---------- Dataset entries ----------
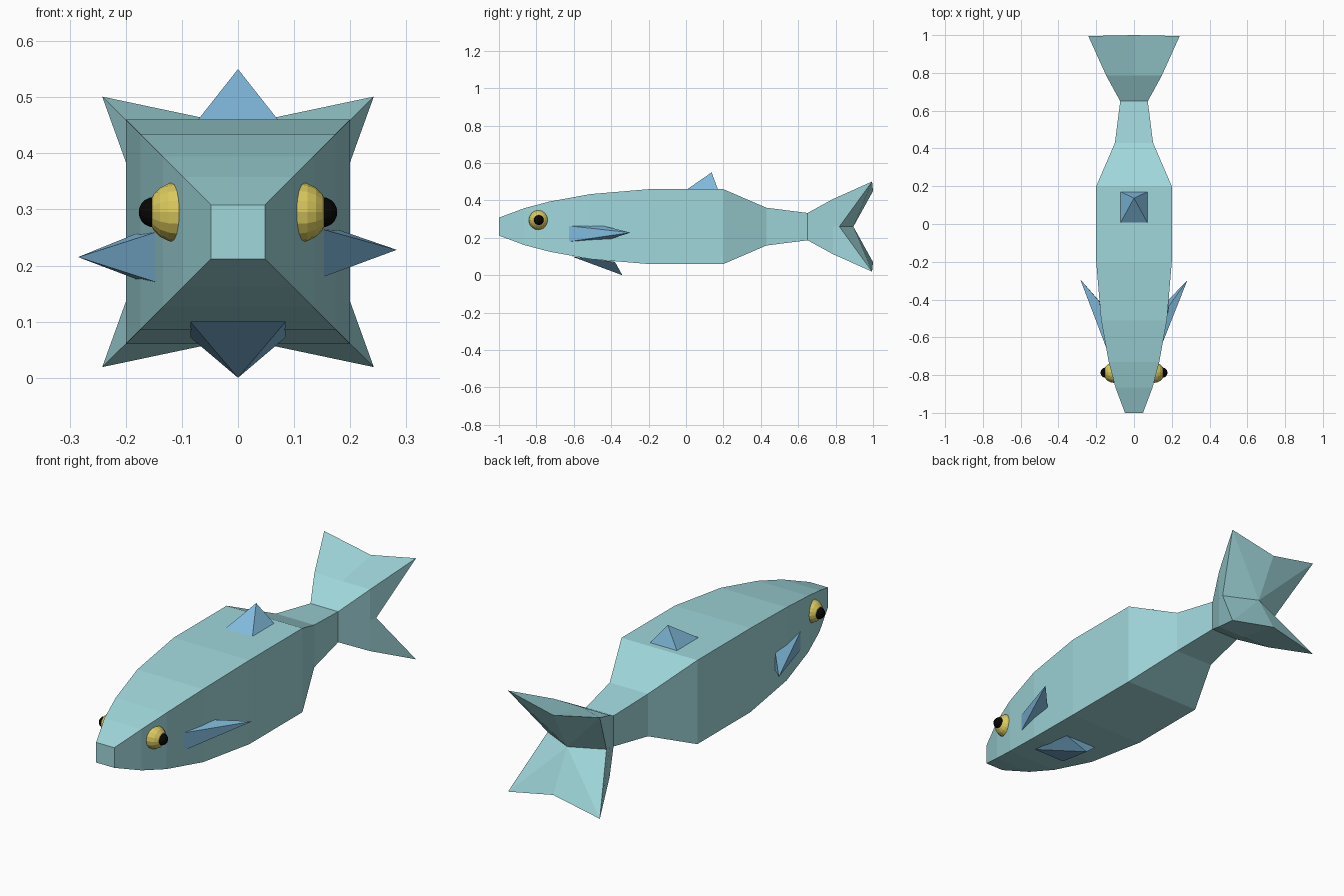
import bpy
import math

cube = bpy.data.objects.get("Cube")
if cube:
    bpy.data.objects.remove(cube, do_unlink=True)


def material(name, rgb):
    m = bpy.data.materials.new(name)
    m.use_nodes = True
    col = (*rgb, 1.0)
    m.diffuse_color = col
    m.node_tree.nodes["Principled BSDF"].inputs["Base Color"].default_value = col
    return m


SKIN = material("pale_teal", (0.35, 0.68, 0.71))
FIN = material("fin_blue", (0.22, 0.50, 0.73))
YELLOW = material("eye_yellow", (0.70, 0.58, 0.11))
BLACK = material("pupil_black", (0.002, 0.002, 0.002))

MID = 0.26  # height of the body's centre line


def mesh_object(name, verts, faces, mat):
    me = bpy.data.meshes.new(name)
    me.from_pydata(verts, [], faces)
    me.materials.append(mat)
    ob = bpy.data.objects.new(name, me)
    bpy.context.collection.objects.link(ob)
    # consistent outward normals
    import bmesh
    bm = bmesh.new()
    bm.from_mesh(me)
    bmesh.ops.recalc_face_normals(bm, faces=bm.faces)
    bm.to_mesh(me)
    bm.free()
    return ob


# Unit square outline: corners alternate with edge midpoints
SQUARE = [(1, 1), (0, 1), (-1, 1), (-1, 0), (-1, -1), (0, -1), (1, -1), (1, 0)]


def square_ring(y, h):
    return [(sx * h, y, MID + sz * h) for sx, sz in SQUARE]


def bridge(rings):
    n = len(SQUARE)
    return [(r * n + i, r * n + (i + 1) % n, (r + 1) * n + (i + 1) % n, (r + 1) * n + i)
            for r in range(rings - 1) for i in range(n)]


# Body: square sections from the blunt nose to the tail root
sections = [(-1.0, 0.048), (-0.866, 0.098), (-0.73, 0.134), (-0.51, 0.174),
            (-0.20, 0.2), (0.20, 0.2), (0.43, 0.101), (0.65, 0.073)]
verts = [v for y, h in sections for v in square_ring(y, h)]
last = (len(sections) - 1) * 8
mesh_object("body", verts,
            bridge(len(sections)) + [tuple(range(8)), tuple(range(last, last + 8))], SKIN)

# Tail: flares to four points, with a low pyramid closing the notched back
verts = square_ring(0.65, 0.073) + square_ring(0.785, 0.147)
for sx, sz in SQUARE:
    if sx and sz:
        verts.append((sx * 0.242, 0.995, MID + sz * 0.241))
    elif sz:
        verts.append((0, 1.0, MID + sz * 0.19))
    else:
        verts.append((sx * 0.155, 0.82, MID))
verts.append((0, 0.895, MID))
back = [(16 + i, 16 + (i + 1) % 8, 24) for i in range(8)]
mesh_object("tail_fin", verts, bridge(3) + [tuple(range(8))] + back, SKIN)


# Fins: four-sided pyramids, base corners in order and then the tip
def pyramid(name, base, tip):
    mesh_object(name, base + [tip],
                [(0, 1, 2, 3)] + [(i, (i + 1) % 4, 4) for i in range(4)], FIN)


pyramid("dorsal_fin",
        [(-0.075, 0.0, 0.455), (0.075, 0.0, 0.455),
         (0.075, 0.172, 0.455), (-0.075, 0.172, 0.455)], (0, 0.137, 0.55))
pyramid("belly_fin",
        [(-0.085, -0.61, 0.1), (0.085, -0.61, 0.1),
         (0.085, -0.38, 0.072), (-0.085, -0.38, 0.072)], (0, -0.34, 0.0))
pyramid("left_side_fin",
        [(0.153, -0.625, 0.18), (0.153, -0.625, 0.264),
         (0.184, -0.435, 0.262), (0.184, -0.40, 0.195)], (0.283, -0.297, 0.228))
pyramid("right_side_fin",
        [(-0.145, -0.66, 0.17), (-0.145, -0.66, 0.26),
         (-0.184, -0.41, 0.256), (-0.182, -0.41, 0.176)], (-0.285, -0.292, 0.215))


# Eyes: faceted balls with their poles pointing sideways
def ball(name, centre, radius, mat, segments, rings):
    bpy.ops.mesh.primitive_uv_sphere_add(segments=segments, ring_count=rings, radius=radius,
                                         location=centre, rotation=(0, math.pi / 2, 0))
    ob = bpy.context.object
    ob.name = name
    ob.data.materials.append(mat)


for side, s in (("left", 1), ("right", -1)):
    ball(side + "_eye", (s * 0.107, -0.787, 0.295), 0.054, YELLOW, 16, 10)
    ball(side + "_pupil", (s * 0.150, -0.787, 0.295), 0.027, BLACK, 16, 10)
----------
Print every line of the data exactly. Pictures do not belong in the copy.

[Task solution]
import bpy
import math

cube = bpy.data.objects.get("Cube")
if cube:
    bpy.data.objects.remove(cube, do_unlink=True)


def material(name, rgb):
    m = bpy.data.materials.new(name)
    m.use_nodes = True
    col = (*rgb, 1.0)
    m.diffuse_color = col
    m.node_tree.nodes["Principled BSDF"].inputs["Base Color"].default_value = col
    return m


SKIN = material("pale_teal", (0.35, 0.68, 0.71))
FIN = material("fin_blue", (0.22, 0.50, 0.73))
YELLOW = material("eye_yellow", (0.70, 0.58, 0.11))
BLACK = material("pupil_black", (0.002, 0.002, 0.002))

MID = 0.26  # height of the body's centre line


def mesh_object(name, verts, faces, mat):
    me = bpy.data.meshes.new(name)
    me.from_pydata(verts, [], faces)
    me.materials.append(mat)
    ob = bpy.data.objects.new(name, me)
    bpy.context.collection.objects.link(ob)
    # consistent outward normals
    import bmesh
    bm = bmesh.new()
    bm.from_mesh(me)
    bmesh.ops.recalc_face_normals(bm, faces=bm.faces)
    bm.to_mesh(me)
    bm.free()
    return ob


# Unit square outline: corners alternate with edge midpoints
SQUARE = [(1, 1), (0, 1), (-1, 1), (-1, 0), (-1, -1), (0, -1), (1, -1), (1, 0)]


def square_ring(y, h):
    return [(sx * h, y, MID + sz * h) for sx, sz in SQUARE]


def bridge(rings):
    n = len(SQUARE)
    return [(r * n + i, r * n + (i + 1) % n, (r + 1) * n + (i + 1) % n, (r + 1) * n + i)
            for r in range(rings - 1) for i in range(n)]


# Body: square sections from the blunt nose to the tail root
sections = [(-1.0, 0.048), (-0.866, 0.098), (-0.73, 0.134), (-0.51, 0.174),
            (-0.20, 0.2), (0.20, 0.2), (0.43, 0.101), (0.65, 0.073)]
verts = [v for y, h in sections for v in square_ring(y, h)]
last = (len(sections) - 1) * 8
mesh_object("body", verts,
            bridge(len(sections)) + [tuple(range(8)), tuple(range(last, last + 8))], SKIN)

# Tail: flares to four points, with a low pyramid closing the notched back
verts = square_ring(0.65, 0.073) + square_ring(0.785, 0.147)
for sx, sz in SQUARE:
    if sx and sz:
        verts.append((sx * 0.242, 0.995, MID + sz * 0.241))
    elif sz:
        verts.append((0, 1.0, MID + sz * 0.19))
    else:
        verts.append((sx * 0.155, 0.82, MID))
verts.append((0, 0.895, MID))
back = [(16 + i, 16 + (i + 1) % 8, 24) for i in range(8)]
mesh_object("tail_fin", verts, bridge(3) + [tuple(range(8))] + back, SKIN)


# Fins: four-sided pyramids, base corners in order and then the tip
def pyramid(name, base, tip):
    mesh_object(name, base + [tip],
                [(0, 1, 2, 3)] + [(i, (i + 1) % 4, 4) for i in range(4)], FIN)


pyramid("dorsal_fin",
        [(-0.075, 0.0, 0.455), (0.075, 0.0, 0.455),
         (0.075, 0.172, 0.455), (-0.075, 0.172, 0.455)], (0, 0.137, 0.55))
pyramid("belly_fin",
        [(-0.085, -0.61, 0.1), (0.085, -0.61, 0.1),
         (0.085, -0.38, 0.072), (-0.085, -0.38, 0.072)], (0, -0.34, 0.0))
pyramid("left_side_fin",
        [(0.153, -0.625, 0.18), (0.153, -0.625, 0.264),
         (0.184, -0.435, 0.262), (0.184, -0.40, 0.195)], (0.283, -0.297, 0.228))
pyramid("right_side_fin",
        [(-0.145, -0.66, 0.17), (-0.145, -0.66, 0.26),
         (-0.184, -0.41, 0.256), (-0.182, -0.41, 0.176)], (-0.285, -0.292, 0.215))


# Eyes: faceted balls with their poles pointing sideways
def ball(name, centre, radius, mat, segments, rings):
    bpy.ops.mesh.primitive_uv_sphere_add(segments=segments, ring_count=rings, radius=radius,
                                         location=centre, rotation=(0, math.pi / 2, 0))
    ob = bpy.context.object
    ob.name = name
    ob.data.materials.append(mat)


for side, s in (("left", 1), ("right", -1)):
    ball(side + "_eye", (s * 0.107, -0.787, 0.295), 0.054, YELLOW, 16, 10)
    ball(side + "_pupil", (s * 0.150, -0.787, 0.295), 0.027, BLACK, 16, 10)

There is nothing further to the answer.